━━━ Given data
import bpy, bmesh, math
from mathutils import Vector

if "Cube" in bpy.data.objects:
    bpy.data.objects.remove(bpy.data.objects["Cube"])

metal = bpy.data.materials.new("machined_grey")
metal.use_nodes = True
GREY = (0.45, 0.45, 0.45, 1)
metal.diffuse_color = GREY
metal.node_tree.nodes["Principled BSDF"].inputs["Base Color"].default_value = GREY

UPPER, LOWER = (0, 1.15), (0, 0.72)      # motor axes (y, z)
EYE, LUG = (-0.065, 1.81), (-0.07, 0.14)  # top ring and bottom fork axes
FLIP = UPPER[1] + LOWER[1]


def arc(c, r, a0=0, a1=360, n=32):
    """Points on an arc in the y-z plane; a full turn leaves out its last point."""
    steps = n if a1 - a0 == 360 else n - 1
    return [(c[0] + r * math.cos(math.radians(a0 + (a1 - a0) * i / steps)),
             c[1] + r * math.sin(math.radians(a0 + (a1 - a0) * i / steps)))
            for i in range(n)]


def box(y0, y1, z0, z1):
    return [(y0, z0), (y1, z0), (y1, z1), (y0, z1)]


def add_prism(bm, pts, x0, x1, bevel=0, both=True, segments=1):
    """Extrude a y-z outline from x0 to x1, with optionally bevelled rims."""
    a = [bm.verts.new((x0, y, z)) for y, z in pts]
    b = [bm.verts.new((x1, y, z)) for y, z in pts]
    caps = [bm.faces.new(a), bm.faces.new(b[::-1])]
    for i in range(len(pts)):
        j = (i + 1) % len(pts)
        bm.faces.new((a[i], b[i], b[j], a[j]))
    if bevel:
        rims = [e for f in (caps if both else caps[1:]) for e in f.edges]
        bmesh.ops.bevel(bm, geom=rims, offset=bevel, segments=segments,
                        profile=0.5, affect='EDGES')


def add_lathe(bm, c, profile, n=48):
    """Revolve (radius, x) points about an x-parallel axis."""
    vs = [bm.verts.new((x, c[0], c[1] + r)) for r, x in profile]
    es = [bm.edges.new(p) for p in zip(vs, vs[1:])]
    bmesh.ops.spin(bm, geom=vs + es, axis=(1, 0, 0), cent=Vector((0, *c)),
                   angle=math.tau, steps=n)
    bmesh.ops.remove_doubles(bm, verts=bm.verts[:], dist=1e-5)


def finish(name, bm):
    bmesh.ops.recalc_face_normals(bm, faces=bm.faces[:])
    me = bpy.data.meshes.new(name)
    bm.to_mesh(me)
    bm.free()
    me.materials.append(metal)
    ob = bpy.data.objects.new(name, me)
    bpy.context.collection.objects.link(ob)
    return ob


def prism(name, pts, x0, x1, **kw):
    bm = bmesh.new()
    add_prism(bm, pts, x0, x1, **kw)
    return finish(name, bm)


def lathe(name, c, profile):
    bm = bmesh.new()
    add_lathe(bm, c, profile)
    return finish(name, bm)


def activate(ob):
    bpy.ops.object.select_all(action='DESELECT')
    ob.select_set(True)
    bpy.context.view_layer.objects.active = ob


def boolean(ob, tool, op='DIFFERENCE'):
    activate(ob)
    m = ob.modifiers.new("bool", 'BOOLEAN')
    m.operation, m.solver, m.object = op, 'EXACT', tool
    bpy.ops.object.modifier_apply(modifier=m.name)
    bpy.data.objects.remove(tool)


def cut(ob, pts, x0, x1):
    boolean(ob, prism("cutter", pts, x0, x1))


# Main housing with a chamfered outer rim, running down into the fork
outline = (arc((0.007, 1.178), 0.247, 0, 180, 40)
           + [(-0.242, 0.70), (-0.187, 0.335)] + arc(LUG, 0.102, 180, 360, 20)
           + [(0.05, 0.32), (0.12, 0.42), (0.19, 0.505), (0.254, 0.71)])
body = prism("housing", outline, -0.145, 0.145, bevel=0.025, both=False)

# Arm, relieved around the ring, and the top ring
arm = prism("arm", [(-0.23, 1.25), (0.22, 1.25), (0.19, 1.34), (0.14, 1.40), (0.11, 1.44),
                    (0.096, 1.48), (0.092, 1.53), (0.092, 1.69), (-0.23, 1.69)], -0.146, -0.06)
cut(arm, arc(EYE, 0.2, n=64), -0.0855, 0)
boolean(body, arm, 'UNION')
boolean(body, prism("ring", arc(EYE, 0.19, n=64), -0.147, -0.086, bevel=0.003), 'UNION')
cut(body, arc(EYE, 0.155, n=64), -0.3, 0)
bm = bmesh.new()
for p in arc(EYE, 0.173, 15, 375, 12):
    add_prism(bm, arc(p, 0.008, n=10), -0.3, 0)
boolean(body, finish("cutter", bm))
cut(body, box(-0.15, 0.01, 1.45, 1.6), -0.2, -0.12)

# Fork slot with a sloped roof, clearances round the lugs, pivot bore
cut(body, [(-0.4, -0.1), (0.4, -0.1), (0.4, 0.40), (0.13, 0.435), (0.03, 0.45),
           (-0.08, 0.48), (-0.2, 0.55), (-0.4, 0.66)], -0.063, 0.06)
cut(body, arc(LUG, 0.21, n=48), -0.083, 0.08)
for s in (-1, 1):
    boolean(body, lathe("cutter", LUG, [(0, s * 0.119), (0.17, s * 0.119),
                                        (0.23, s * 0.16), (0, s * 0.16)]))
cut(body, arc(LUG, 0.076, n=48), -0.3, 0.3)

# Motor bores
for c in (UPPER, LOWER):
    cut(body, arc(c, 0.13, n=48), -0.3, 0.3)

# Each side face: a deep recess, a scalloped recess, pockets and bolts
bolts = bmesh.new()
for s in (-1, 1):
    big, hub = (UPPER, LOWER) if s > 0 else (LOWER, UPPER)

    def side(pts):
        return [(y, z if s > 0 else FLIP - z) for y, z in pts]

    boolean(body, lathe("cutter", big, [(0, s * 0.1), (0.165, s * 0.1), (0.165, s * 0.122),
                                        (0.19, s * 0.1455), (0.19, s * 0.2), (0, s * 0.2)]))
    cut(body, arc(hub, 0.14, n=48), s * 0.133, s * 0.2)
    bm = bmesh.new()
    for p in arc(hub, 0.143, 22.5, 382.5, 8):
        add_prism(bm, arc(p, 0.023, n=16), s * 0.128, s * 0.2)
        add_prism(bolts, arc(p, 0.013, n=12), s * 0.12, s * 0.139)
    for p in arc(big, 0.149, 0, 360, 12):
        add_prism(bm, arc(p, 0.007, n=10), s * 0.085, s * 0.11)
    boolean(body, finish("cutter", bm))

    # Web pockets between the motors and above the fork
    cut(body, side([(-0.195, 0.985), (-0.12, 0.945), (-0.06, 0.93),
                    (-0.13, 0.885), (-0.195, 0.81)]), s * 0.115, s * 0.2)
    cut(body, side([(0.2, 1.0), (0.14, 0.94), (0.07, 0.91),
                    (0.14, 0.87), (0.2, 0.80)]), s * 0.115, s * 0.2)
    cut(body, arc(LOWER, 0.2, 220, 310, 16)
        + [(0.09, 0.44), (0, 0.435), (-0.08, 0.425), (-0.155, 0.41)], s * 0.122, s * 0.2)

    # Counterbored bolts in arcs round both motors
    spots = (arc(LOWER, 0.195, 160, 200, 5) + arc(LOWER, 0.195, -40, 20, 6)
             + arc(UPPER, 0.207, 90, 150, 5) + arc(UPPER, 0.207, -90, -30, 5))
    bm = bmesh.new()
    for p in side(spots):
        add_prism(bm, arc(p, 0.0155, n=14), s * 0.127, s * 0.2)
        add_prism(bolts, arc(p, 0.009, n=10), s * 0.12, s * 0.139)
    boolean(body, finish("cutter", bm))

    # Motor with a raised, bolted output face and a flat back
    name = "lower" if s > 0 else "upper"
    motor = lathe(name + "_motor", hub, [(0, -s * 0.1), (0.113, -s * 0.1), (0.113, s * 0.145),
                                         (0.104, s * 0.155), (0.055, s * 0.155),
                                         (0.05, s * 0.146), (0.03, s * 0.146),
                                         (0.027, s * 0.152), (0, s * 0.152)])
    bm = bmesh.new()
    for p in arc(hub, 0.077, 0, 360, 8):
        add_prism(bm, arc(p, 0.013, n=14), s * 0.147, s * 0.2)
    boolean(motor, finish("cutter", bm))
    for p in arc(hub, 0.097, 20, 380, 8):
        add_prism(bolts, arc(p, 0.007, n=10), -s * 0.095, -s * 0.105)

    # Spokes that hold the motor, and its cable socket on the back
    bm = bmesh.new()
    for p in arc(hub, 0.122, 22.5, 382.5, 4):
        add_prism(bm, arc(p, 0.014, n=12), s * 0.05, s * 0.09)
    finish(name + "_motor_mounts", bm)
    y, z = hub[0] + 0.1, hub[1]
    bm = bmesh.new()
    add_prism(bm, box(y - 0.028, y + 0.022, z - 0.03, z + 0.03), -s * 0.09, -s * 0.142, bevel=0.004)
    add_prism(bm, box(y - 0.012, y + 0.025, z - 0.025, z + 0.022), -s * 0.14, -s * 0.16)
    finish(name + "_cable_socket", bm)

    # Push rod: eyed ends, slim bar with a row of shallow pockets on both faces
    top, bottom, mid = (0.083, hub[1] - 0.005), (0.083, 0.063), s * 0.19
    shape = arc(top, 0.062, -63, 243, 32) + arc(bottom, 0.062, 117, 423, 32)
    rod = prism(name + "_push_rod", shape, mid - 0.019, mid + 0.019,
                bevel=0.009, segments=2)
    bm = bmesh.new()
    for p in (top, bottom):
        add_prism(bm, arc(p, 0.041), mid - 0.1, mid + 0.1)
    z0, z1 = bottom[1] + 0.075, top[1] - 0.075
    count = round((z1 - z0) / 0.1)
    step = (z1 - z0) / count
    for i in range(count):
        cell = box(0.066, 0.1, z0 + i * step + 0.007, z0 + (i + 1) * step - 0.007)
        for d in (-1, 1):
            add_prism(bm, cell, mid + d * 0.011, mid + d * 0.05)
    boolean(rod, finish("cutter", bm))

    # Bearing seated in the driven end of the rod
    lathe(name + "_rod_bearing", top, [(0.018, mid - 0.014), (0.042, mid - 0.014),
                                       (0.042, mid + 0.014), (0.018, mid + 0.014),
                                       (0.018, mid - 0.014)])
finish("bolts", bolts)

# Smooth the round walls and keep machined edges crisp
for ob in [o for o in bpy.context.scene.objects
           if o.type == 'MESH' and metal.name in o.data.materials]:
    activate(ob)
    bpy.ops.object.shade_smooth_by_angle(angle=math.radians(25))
━━━━━━
━━━ Given data
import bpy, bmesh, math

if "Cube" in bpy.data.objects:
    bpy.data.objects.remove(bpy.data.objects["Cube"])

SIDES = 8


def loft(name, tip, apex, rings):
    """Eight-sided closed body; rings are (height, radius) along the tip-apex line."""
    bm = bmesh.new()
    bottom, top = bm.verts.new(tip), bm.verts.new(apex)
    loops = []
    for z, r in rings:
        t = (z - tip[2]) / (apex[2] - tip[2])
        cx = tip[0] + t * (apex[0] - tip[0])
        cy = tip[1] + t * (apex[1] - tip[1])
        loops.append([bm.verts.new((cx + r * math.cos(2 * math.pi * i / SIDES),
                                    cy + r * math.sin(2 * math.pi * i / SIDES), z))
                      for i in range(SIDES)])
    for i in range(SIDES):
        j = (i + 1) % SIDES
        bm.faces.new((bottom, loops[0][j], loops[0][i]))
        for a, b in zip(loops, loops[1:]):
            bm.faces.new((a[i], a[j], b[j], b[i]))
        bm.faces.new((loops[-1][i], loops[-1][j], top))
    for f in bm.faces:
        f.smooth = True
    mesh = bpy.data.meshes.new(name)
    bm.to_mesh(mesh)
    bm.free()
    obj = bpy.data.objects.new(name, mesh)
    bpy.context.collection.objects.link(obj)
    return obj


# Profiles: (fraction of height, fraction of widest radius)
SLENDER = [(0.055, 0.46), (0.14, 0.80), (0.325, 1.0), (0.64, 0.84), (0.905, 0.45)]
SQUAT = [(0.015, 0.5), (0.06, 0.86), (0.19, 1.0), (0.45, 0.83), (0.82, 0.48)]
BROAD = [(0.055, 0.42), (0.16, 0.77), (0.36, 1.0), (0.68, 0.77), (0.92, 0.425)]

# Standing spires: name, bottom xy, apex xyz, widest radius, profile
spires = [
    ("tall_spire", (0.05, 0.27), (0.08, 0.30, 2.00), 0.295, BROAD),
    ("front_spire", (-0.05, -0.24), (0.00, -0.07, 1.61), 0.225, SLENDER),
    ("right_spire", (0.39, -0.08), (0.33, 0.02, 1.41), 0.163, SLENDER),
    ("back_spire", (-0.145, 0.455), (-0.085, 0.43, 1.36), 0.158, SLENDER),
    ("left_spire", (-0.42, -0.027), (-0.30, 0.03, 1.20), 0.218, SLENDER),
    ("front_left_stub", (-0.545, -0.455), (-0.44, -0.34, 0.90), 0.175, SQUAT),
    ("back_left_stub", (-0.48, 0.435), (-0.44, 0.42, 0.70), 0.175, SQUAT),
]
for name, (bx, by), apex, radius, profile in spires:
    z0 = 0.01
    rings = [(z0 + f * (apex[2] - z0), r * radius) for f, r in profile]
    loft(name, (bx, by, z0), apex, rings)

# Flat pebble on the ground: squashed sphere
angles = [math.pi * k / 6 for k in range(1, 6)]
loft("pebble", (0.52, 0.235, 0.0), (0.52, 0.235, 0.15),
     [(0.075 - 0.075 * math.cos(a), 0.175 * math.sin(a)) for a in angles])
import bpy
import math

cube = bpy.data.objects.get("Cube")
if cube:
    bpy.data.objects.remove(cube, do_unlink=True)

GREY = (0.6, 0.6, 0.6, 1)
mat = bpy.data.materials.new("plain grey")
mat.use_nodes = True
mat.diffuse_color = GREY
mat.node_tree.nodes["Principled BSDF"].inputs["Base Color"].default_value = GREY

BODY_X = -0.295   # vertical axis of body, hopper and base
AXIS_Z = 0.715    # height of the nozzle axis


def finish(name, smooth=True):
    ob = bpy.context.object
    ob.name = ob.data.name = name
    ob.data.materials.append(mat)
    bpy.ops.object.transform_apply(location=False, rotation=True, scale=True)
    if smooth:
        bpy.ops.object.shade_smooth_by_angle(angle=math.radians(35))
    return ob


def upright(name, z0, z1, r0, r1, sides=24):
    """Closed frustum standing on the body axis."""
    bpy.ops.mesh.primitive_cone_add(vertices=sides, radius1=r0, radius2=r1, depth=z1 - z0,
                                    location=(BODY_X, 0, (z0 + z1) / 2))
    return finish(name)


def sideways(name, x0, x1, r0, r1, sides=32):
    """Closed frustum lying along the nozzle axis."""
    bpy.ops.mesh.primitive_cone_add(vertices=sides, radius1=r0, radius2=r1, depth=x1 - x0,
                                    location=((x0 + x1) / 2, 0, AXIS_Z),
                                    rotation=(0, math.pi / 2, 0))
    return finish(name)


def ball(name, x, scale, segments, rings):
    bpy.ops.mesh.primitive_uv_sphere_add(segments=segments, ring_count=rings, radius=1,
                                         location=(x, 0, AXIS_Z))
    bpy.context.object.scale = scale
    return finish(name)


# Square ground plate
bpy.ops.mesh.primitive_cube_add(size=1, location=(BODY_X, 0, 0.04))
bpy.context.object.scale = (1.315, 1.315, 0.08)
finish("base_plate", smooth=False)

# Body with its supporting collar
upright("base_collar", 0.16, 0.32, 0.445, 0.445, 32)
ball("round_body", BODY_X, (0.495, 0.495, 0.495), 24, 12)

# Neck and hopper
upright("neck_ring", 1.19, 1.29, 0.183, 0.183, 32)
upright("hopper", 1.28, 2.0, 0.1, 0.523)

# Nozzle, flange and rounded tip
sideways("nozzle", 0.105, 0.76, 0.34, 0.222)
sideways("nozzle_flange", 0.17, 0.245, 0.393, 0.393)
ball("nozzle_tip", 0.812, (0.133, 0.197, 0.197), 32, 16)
━━━━━━
━━━ Given data
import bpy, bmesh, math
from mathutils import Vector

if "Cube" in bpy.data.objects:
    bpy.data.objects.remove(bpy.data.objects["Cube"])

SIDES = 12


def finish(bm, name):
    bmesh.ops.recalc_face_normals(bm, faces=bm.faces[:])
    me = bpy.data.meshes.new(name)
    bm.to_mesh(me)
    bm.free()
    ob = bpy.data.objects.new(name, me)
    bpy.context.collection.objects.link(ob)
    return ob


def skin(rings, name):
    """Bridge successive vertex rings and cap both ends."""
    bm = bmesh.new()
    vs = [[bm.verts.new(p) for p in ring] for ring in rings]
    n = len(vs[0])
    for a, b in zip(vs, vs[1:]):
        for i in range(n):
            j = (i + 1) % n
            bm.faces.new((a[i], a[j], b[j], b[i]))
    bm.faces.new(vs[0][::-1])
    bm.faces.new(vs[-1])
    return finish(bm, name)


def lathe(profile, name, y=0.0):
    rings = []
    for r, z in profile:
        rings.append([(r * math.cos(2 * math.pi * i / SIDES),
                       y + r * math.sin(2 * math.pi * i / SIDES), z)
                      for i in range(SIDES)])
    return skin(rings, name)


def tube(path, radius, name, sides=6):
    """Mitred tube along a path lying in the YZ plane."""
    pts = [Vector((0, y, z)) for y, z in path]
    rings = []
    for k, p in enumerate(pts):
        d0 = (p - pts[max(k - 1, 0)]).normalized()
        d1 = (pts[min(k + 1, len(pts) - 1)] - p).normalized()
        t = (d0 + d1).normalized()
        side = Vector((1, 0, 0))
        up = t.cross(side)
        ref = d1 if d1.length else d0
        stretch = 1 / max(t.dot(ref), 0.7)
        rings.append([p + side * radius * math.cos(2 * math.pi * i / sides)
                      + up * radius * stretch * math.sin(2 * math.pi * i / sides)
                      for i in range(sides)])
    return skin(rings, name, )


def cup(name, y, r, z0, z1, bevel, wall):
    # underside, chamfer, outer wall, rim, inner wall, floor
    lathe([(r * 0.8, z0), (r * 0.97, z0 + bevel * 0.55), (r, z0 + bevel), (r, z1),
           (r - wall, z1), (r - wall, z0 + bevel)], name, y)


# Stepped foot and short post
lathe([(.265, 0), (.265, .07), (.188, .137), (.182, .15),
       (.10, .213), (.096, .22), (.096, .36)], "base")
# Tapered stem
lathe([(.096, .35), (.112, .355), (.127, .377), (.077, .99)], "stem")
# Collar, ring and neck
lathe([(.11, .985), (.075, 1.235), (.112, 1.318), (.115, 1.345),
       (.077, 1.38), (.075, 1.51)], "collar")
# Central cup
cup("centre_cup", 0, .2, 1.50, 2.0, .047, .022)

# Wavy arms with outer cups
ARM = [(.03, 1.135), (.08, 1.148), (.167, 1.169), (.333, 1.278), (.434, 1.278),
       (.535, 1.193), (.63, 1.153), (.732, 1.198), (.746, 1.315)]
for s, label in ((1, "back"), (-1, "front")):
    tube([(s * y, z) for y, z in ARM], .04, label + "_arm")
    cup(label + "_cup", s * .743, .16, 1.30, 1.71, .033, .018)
━━━━━━
> [Task]:
Above are the lines; repeat exactly the ones from the line containing "BODY_X = -0.295" down to the line containing "frustum lying along", both inclusive.

> [Result for this task]:
BODY_X = -0.295   # vertical axis of body, hopper and base
AXIS_Z = 0.715    # height of the nozzle axis


def finish(name, smooth=True):
    ob = bpy.context.object
    ob.name = ob.data.name = name
    ob.data.materials.append(mat)
    bpy.ops.object.transform_apply(location=False, rotation=True, scale=True)
    if smooth:
        bpy.ops.object.shade_smooth_by_angle(angle=math.radians(35))
    return ob


def upright(name, z0, z1, r0, r1, sides=24):
    """Closed frustum standing on the body axis."""
    bpy.ops.mesh.primitive_cone_add(vertices=sides, radius1=r0, radius2=r1, depth=z1 - z0,
                                    location=(BODY_X, 0, (z0 + z1) / 2))
    return finish(name)


def sideways(name, x0, x1, r0, r1, sides=32):
    """Closed frustum lying along the nozzle axis."""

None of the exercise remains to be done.